(photo credit: Gur Dotan)
The state informed the High Court of Justice on Thursday that it had granted a
hearing to settlers protesting the sealing of an illegal building in the outpost
of Elmatan, and rejected the settlers’ arguments.
The building was
completed in violation of a court order to stop construction and is currently
used as a synagogue.
The state’s representative, attorney Uri Kedar, told
the court that the head of the Civil Administration for Judea and Samaria had
informed the settlers that there was no legal reason not to go ahead with the
court ruling to seal the building.
Kedar said that at the end of the
hearing, the state had given the Samaria Regional Council two weeks to carry out
the court’s decision. If the building is not sealed by then, he wrote, the state
will do so itself.
Kedar’s announcement does not necessarily bring an end
to the ongoing saga of the illegal building, however.
On October 13, 15
months after human rights group Yesh Din and two Palestinians petitioned the
High Court to order the state to carry out its own demolition order against the
illegal structure, the settlers submitted a detailed plan to the planning
authorities for approval.

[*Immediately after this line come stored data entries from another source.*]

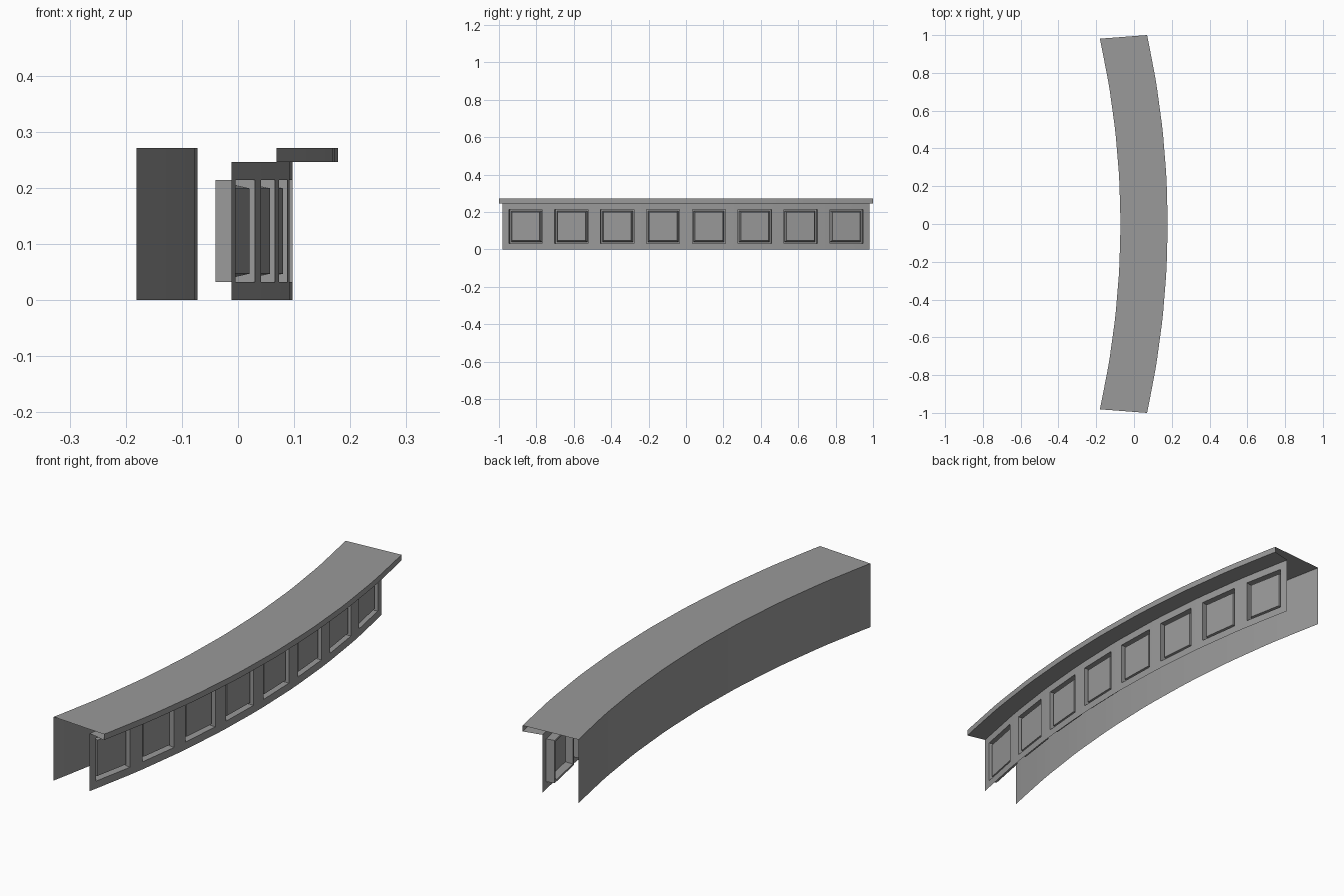
import bpy, bmesh

cube = bpy.data.objects.get("Cube")
if cube:
    bpy.data.objects.remove(cube)

BAYS = 8
HALF = 0.981            # half length of the wall and the panelled front
EDGE = 1.0              # half length along the overhanging lip
SAG = 0.109             # how far the ends curve back
BAY = 2 * HALF / BAYS
WINDOW = 0.089          # half width of one recess

grey = bpy.data.materials.new("plain grey")
grey.use_nodes = True
colour = (0.32, 0.32, 0.32, 1)
grey.diffuse_color = colour
grey.node_tree.nodes["Principled BSDF"].inputs["Base Color"].default_value = colour

# Stations along the length, from -1 to 1: bay edge, recess start, recess end
stations = [-1.0]
for i in range(BAYS):
    centre = -HALF + BAY * (i + 0.5)
    stations += [(centre - WINDOW) / HALF, (centre + WINDOW) / HALF,
                 (centre + BAY / 2) / HALF]


def sweep(bm, profile):
    """Sweep (x, z, half length) points along the bowed length."""
    rows = [[bm.verts.new((x - SAG * t * t, half * t, z)) for t in stations]
            for x, z, half in profile]
    return [[bm.faces.new((a[j], b[j], b[j + 1], a[j + 1]))
             for j in range(len(stations) - 1)]
            for a, b in zip(rows, rows[1:])]


def finish(bm, name):
    mesh = bpy.data.meshes.new(name)
    bm.to_mesh(mesh)
    bm.free()
    mesh.materials.append(grey)
    obj = bpy.data.objects.new(name, mesh)
    bpy.context.collection.objects.link(obj)
    bpy.ops.object.select_all(action='DESELECT')
    obj.select_set(True)
    bpy.context.view_layer.objects.active = obj
    bpy.ops.object.shade_smooth_by_angle(angle=0.5)


# Thin sheet shell: back wall, then the top with its folded lip
parts = {
    "back_wall": [(-0.072, 0, HALF), (-0.072, 0.271, HALF)],
    "counter_top": [(-0.072, 0.271, HALF), (0.178, 0.271, EDGE),
                    (0.178, 0.246, EDGE), (0.097, 0.246, HALF)],
}
for name, profile in parts.items():
    bm = bmesh.new()
    sweep(bm, profile)
    finish(bm, name)

# Front with a row of sunken raised-field panels
bm = bmesh.new()
bands = sweep(bm, [(0.097, z, HALF) for z in (0.246, 0.214, 0.032, 0)])
bm.normal_update()
windows = bands[1][1::3]
sunk = bmesh.ops.extrude_discrete_faces(bm, faces=windows)["faces"]
for face in sunk:
    face.normal_update()
    bmesh.ops.translate(bm, verts=face.verts, vec=face.normal * -0.036)
bm.normal_update()
bmesh.ops.inset_individual(bm, faces=sunk, thickness=0.012, depth=0)
bm.normal_update()
bmesh.ops.inset_individual(bm, faces=sunk, thickness=0.009, depth=0.029)
finish(bm, "panelled_front")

However, Kedar informed attorney Yitzhak Bam, who is
representing Yoel Bloch – a worshiper at the synagogue who recently petitioned
the court against sealing the building – that submitting the plans could not
prevent the authorities from enforcing the sealing ruling
Still, despite the civil administration’s original order to
demolish the structure, the court has ruled only to seal it and leave it
standing. As such, if the plans are approved retroactively, there is a
possibility that the building will again be available to the
Yesh Din attorney Shlomy Zecharya said this was doubtful,
because the planning authorities could not approve a single building and would
have to approve the entire illegal outpost, which is one of those that former
prime minister Ariel Sharon promised US president George W. Bush would be
removed. The state is apparently in a quandary as to how to cope with this
In the meantime, the state asked the court to give it 45 days
to update it on the progress made in carrying out the court’s ruling.
is very saddening that such a simple act as enforcing a High Court ruling drags
on for such a long time and that this happens without any legal or substantive
justification,” Zecharya told The Jerusalem Post